Let's Talk About Fear

Cliffwalk at Capilano Suspension Bridge - Vancouver, Canada (2011).  This cliffwalk hangs hundreds of feet over the side of a cliff. I'm not afraid of heights but... (read on to see if I made it.)

Before I left for this venture and when I was home this autumn, I received a lot of comments about bravery and generally not being afraid.  People project the most interesting things when confronted with something that is uncomfortable for them. They immediately put themselves in your situation and assume you feel the same way as they do. I don’t fault this, I think it is how we can most easily relate to other humans but it always shines a light on some interesting perspectives.

One of the comments I get most often is how brave I must be to be taking a round the world trip (RTW) on my own. It goes something like “You must be so brave. I’m too scared for something like that. Don’t you get lonely?  I must have more fear. Aren’t you afraid?” I’d like to tackle this head on since it is something I deal with for almost every trip not just the RTW. It doesn’t matter what the destination is, someone will always bring up one of these or many other related items. (Sidenote: I only get asked these questions while in the United States which I find fascinating.) 

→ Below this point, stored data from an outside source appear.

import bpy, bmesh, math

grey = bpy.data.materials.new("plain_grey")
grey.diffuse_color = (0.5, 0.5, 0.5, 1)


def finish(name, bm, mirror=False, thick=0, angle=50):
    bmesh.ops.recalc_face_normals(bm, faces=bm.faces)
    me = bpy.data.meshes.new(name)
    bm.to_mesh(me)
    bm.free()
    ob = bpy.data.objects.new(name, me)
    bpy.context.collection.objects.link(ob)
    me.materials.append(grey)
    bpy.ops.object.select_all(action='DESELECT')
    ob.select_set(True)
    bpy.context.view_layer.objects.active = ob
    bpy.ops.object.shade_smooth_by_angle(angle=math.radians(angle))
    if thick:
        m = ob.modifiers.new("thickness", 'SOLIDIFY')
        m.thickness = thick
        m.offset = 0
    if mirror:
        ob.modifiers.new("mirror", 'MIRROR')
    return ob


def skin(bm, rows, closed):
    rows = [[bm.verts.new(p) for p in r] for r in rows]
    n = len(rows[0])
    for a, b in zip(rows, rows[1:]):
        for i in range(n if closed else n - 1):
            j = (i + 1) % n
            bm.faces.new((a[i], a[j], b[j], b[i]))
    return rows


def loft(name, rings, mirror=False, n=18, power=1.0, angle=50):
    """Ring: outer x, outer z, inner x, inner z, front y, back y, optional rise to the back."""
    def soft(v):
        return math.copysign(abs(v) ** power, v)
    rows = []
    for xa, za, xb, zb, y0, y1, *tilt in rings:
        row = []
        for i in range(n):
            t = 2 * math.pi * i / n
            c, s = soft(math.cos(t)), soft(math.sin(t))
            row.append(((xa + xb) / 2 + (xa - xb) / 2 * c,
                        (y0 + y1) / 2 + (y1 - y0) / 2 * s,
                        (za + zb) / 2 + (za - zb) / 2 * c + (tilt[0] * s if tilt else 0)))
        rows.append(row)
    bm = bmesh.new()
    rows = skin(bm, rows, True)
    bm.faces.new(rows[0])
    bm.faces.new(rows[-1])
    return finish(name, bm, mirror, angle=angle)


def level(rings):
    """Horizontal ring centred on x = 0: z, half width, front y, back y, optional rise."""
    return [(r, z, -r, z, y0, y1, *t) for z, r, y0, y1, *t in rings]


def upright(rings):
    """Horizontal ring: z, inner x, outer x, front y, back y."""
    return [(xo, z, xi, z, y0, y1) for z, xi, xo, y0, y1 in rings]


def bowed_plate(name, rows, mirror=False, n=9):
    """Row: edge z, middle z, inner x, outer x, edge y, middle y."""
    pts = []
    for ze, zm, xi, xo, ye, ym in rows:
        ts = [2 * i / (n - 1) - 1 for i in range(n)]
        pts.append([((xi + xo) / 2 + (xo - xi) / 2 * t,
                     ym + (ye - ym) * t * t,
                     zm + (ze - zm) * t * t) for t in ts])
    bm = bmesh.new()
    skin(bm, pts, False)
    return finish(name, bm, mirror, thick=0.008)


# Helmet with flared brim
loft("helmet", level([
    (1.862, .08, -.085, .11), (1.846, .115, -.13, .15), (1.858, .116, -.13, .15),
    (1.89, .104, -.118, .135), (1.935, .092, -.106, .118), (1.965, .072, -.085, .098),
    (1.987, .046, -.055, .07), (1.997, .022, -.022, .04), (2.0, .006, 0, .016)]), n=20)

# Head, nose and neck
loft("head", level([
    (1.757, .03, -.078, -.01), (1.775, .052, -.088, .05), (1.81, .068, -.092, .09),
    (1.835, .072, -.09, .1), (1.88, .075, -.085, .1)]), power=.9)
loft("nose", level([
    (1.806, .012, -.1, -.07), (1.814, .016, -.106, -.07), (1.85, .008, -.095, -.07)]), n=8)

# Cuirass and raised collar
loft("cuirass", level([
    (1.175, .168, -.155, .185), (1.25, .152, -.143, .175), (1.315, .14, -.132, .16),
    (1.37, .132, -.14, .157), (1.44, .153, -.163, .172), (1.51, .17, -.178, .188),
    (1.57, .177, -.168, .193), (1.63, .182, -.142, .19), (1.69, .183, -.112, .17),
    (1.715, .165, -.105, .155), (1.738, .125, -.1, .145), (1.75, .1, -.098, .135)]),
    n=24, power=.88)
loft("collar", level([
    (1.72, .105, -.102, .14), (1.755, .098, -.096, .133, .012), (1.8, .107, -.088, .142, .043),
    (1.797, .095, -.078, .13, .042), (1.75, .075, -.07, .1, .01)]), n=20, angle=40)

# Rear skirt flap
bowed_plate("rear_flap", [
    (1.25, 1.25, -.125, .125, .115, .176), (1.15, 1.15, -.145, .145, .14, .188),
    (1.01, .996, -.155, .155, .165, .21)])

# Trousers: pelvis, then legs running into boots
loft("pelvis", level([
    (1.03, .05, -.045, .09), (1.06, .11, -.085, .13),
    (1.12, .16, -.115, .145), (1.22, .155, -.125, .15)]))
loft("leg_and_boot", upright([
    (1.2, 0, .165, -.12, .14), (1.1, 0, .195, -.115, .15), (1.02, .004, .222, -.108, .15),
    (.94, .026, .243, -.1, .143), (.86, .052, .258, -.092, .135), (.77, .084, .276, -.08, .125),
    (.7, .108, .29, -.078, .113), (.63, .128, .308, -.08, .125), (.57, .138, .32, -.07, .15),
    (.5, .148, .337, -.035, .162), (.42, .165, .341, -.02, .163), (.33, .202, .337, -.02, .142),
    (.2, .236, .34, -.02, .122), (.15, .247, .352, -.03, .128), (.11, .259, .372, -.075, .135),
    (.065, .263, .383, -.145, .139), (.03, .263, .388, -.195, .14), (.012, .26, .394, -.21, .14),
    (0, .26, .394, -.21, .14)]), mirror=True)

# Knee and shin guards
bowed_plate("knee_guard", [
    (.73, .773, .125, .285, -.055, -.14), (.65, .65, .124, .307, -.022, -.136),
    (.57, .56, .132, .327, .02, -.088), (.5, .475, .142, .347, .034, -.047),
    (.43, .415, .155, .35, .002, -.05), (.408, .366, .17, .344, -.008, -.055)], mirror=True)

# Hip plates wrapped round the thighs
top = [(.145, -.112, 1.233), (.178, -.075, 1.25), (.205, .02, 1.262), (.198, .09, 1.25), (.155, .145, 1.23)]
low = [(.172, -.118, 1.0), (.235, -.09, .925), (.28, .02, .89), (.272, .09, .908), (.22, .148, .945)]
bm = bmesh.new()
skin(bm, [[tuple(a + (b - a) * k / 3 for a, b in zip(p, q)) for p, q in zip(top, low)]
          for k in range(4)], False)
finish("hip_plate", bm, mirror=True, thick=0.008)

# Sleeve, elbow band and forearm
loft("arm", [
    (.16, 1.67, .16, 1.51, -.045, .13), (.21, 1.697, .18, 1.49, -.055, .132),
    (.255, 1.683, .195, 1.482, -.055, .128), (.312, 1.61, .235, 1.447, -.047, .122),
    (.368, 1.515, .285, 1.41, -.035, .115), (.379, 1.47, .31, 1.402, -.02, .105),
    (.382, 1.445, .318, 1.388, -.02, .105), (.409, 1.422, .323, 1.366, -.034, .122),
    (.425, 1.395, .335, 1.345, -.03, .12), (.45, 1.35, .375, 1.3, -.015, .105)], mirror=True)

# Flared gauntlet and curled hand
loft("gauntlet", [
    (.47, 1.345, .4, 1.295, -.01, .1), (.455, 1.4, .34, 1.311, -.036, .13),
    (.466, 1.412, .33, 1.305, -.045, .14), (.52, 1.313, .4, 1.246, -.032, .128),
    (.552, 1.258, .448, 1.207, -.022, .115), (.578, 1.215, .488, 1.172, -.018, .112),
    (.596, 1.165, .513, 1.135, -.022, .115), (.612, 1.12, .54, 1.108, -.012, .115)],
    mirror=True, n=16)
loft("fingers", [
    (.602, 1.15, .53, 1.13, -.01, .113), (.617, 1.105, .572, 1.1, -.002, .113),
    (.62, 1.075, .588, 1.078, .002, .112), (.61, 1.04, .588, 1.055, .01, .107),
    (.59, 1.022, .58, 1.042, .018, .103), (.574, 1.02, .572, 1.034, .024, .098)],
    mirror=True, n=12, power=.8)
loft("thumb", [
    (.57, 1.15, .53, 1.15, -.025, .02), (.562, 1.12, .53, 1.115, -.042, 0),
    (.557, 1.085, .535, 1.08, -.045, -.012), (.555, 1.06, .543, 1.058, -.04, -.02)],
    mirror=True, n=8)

First, I’m afraid all of the time (I think most people are in some form or another). I am physically afraid, mentally afraid, and psychologically afraid, no matter where I am.  I’m somewhere between a scared-y cat  who won’t climb a tree and one who climbed up but can’t get down because they are unwilling to jump. All along the road I meet people who are not only unafraid to climb up the tree but they fling themselves off with abandon. I sometimes find myself envying them.  I am not one of those people no matter what it looks like from the outside. I deal with fear every day as I am sure most of you do too, to whatever degree. It’s not like you leave the country, or wake up one day and all your fear disappears. It intensifies. Each new place, each new language, each new life event and each new set of people you meet. The difference for me is that I have decided that I am more afraid of not doing anything in my life than I am of all of my fears. (Trust me, there are a lot of them.) It's a personal decision. Maybe that makes me unusual, maybe it makes me normal, maybe it just makes me human, you decide. For me, it doesn’t make me brave or courageous or any other adjective in that category; those are reserved for people who risk their lives for others. It just makes me happy to be alive. I know that if I am afraid, I am not complacent; I have not resigned myself to go through the motions, I have not checked out, but most of all it means I am learning.

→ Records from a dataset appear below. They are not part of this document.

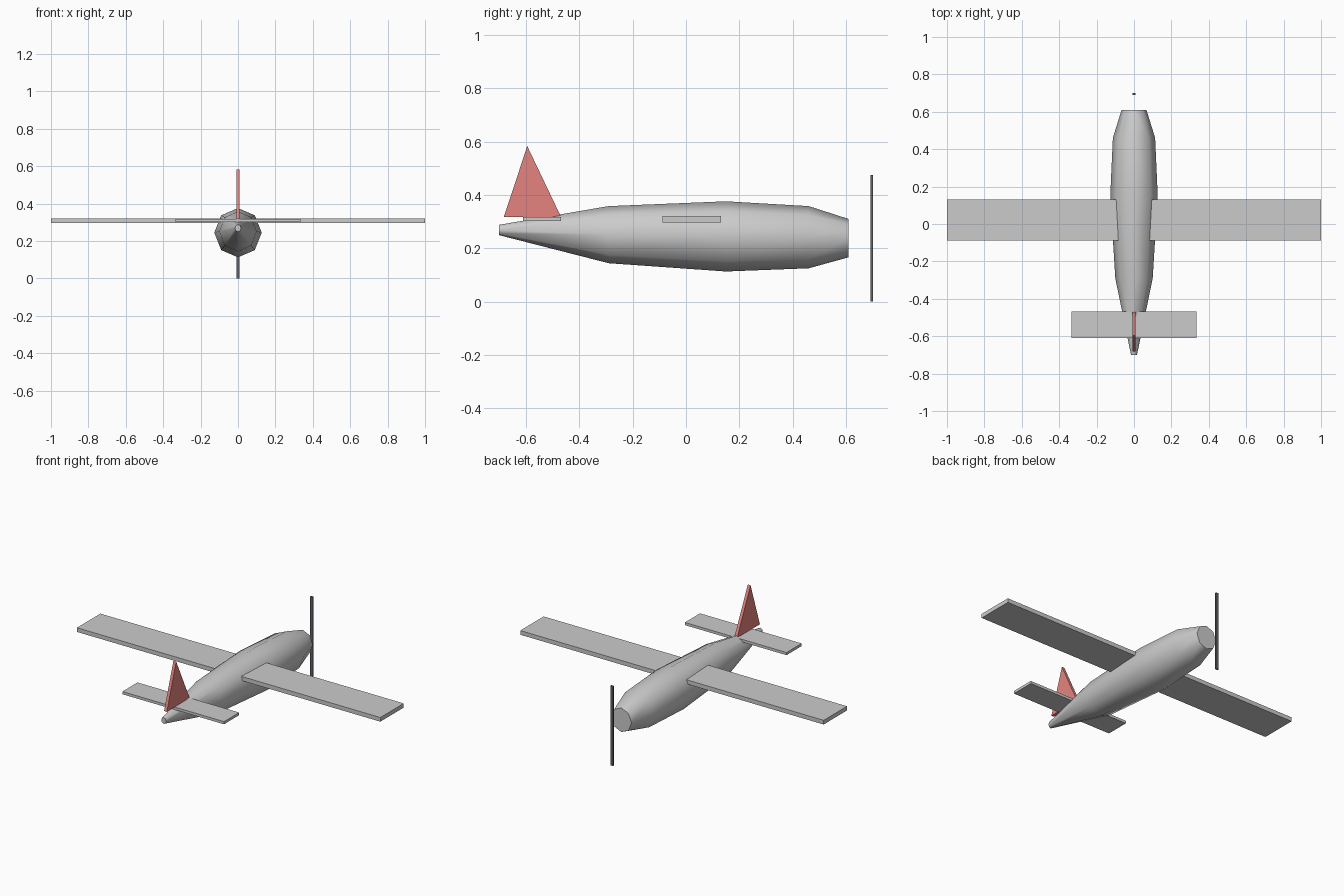
import bpy, bmesh, math

if "Cube" in bpy.data.objects:
    bpy.data.objects.remove(bpy.data.objects["Cube"])


def material(name, color):
    m = bpy.data.materials.new(name)
    m.diffuse_color = color
    m.use_nodes = True
    m.node_tree.nodes["Principled BSDF"].inputs["Base Color"].default_value = m.diffuse_color
    return m


def finish(bm, name, mat=None):
    bmesh.ops.recalc_face_normals(bm, faces=bm.faces)
    mesh = bpy.data.meshes.new(name)
    bm.to_mesh(mesh)
    bm.free()
    ob = bpy.data.objects.new(name, mesh)
    bpy.context.collection.objects.link(ob)
    if mat:
        mesh.materials.append(mat)
    return ob


def box(name, lo, hi, mat=None):
    bm = bmesh.new()
    bmesh.ops.create_cube(bm, size=1)
    for v in bm.verts:
        v.co = [(a + b) / 2 + c * (b - a) for a, b, c in zip(lo, hi, v.co)]
    return finish(bm, name, mat)


red = material("red", (0.78, 0.23, 0.21, 1))
dark = material("dark", (0.11, 0.12, 0.14, 1))

# fuselage: octagonal stations (y, half width, bottom z, top z), tail to nose
stations = [
    (-0.70, 0.016, 0.249, 0.288),
    (-0.29, 0.100, 0.144, 0.358),
    (0.15, 0.127, 0.113, 0.376),
    (0.46, 0.113, 0.125, 0.358),
    (0.609, 0.067, 0.166, 0.310),
]
SIDES = 8
bm = bmesh.new()
rings = []
for y, w, z0, z1 in stations:
    ring = []
    for i in range(SIDES):
        a = math.tau * i / SIDES
        ring.append(bm.verts.new((w * math.cos(a), y, (z0 + z1) / 2 + (z1 - z0) / 2 * math.sin(a))))
    rings.append(ring)
for r0, r1 in zip(rings, rings[1:]):
    for i in range(SIDES):
        j = (i + 1) % SIDES
        bm.faces.new((r0[i], r0[j], r1[j], r1[i]))
bm.faces.new(rings[0])
bm.faces.new(rings[-1])
fuselage = finish(bm, "fuselage")
bpy.context.view_layer.objects.active = fuselage
fuselage.select_set(True)
bpy.ops.object.shade_smooth_by_angle(angle=math.radians(60))

# wing and tailplane slabs
box("wing", (-1, -0.088, 0.296), (1, 0.132, 0.321))
box("tailplane", (-0.335, -0.61, 0.302), (0.335, -0.468, 0.318))

# triangular tail fin
bm = bmesh.new()
profile = [(-0.683, 0.317), (-0.468, 0.317), (-0.595, 0.583)]
face = bm.faces.new([bm.verts.new((-0.009, y, z)) for y, z in profile])
ext = bmesh.ops.extrude_face_region(bm, geom=[face])
for v in ext["geom"]:
    if isinstance(v, bmesh.types.BMVert):
        v.co.x = 0.009
finish(bm, "tail_fin", red)

# propeller blade, standing clear of the nose
box("propeller", (-0.009, 0.691, 0), (0.009, 0.70, 0.475), dark)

Second, I believe that fear is one of the greatest teachers available to us as people. Sure it’s scary, I mean really, really, scary, to confront fears and see what the root is for you personally, but it leads to the evolution of you as a person. The roots of your fears reveal hidden desires and truths that you would never find if you didn’t explore fear a little deeper. When I find a new fear, my number one question is, “Why?” Think of your four year old self saying “Why?, Why?, Why?” like a broken record. That is no different than now, it’s still how you find the answers. Your parents or loved ones used to tell you but now it is only your inner, higher self that can answer those questions. The question is, are you willing to examine it? Are you willing to go through the shadows of yourself to find where your fear lives and ask it why? (Note: I'm no fool, I know this takes a lot of time and work for all of us no matter the size and scope of the fear. I'm just asking you to consider it.) 

I think some people do this without even thinking about it and others get so bogged down in it, it holds up their lives. Everyone has a different battle in life. I like to think of my friends who have children when I think about fear in a broad sense. Every one of them faced the unknown fear of parenthood and the hundreds of millions of questions that show up before becoming a parent. They still deal with it every day, yet they overcome. They learn every day. They inspire me. Each new day, each new challenge, they persevere because humans are amazing creatures and we adapt. Fear helps us adapt. It pushes us to learn.

I am not brave. I am not courageous. I am not unafraid. I am curious. I am alive. Fear tells me so.


As an aside, here are some of my biggies… (This is obviously a very abridged list)

- Snakes
-Violent Crime, kidnapping, etc.
-Dark/ cloudy water
-My loved ones not knowing how much I love them.
- Occasionally, certain enclosed spaces
- Dark alleys
- Never having a family of my own.
- Abandoning people
- Night time in a lot of places

And most of the time I am afraid to blog and share! 

Feel free to share your own! It always helps to say them out loud…or in a private message J

Thanks for reading! 

On the other side. I made it!